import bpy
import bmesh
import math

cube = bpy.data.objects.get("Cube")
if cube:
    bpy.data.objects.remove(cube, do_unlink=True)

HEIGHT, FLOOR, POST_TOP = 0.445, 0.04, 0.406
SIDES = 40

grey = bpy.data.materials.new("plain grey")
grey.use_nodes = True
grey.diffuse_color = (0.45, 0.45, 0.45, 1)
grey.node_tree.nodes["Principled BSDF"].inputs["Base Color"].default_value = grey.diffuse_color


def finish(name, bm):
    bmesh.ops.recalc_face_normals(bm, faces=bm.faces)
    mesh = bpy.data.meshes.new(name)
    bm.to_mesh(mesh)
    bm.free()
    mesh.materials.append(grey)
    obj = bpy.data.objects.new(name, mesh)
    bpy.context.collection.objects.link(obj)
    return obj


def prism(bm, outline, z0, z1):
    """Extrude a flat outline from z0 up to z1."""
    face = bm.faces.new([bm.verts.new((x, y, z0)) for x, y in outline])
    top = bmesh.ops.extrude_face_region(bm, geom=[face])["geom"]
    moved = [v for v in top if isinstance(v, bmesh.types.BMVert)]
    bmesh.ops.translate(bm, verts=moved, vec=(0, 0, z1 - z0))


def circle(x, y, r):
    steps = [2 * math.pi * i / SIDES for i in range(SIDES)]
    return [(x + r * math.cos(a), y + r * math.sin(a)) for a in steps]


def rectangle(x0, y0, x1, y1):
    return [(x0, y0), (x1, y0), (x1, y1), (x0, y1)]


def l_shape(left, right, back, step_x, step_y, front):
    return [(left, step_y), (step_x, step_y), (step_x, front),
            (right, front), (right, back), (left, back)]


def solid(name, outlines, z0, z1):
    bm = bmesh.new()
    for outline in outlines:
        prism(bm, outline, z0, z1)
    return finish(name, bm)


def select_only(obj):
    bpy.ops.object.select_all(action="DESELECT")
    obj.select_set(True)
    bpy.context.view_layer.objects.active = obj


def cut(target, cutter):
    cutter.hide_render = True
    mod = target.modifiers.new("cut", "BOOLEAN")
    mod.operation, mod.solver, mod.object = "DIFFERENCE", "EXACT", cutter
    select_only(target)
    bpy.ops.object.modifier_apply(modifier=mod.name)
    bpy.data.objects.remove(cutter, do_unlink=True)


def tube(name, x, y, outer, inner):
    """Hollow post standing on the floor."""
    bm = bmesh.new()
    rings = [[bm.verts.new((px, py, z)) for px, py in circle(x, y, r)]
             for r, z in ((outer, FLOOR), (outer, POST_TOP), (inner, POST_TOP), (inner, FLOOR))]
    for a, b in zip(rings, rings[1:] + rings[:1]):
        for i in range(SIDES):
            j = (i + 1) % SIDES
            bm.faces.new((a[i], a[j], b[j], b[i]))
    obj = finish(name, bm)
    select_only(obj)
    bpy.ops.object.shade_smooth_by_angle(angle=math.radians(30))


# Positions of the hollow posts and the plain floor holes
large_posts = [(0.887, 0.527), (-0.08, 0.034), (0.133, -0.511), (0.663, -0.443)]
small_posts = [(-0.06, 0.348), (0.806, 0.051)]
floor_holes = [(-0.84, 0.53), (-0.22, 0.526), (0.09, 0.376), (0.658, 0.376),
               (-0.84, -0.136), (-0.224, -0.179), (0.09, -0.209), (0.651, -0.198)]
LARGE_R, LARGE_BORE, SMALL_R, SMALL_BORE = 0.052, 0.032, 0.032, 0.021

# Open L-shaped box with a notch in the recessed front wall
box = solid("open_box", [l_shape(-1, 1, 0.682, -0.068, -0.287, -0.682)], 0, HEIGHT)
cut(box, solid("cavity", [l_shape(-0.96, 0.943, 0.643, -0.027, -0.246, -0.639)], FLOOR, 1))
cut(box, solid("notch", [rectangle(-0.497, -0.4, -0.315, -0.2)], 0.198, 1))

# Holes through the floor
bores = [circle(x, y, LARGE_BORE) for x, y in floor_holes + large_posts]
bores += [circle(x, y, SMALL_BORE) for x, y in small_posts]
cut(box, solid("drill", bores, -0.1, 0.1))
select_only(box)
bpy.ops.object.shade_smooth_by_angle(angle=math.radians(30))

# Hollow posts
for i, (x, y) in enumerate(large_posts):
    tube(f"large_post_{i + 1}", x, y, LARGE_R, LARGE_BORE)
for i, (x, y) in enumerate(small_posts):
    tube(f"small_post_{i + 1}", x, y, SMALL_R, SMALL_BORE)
○ ○ ○ ○
Task description:
Using the material above, filter for lines holding "name" and copy each one.

Written solution:
def finish(name, bm):
    mesh = bpy.data.meshes.new(name)
    obj = bpy.data.objects.new(name, mesh)
def solid(name, outlines, z0, z1):
    return finish(name, bm)
    bpy.ops.object.modifier_apply(modifier=mod.name)
def tube(name, x, y, outer, inner):
    obj = finish(name, bm)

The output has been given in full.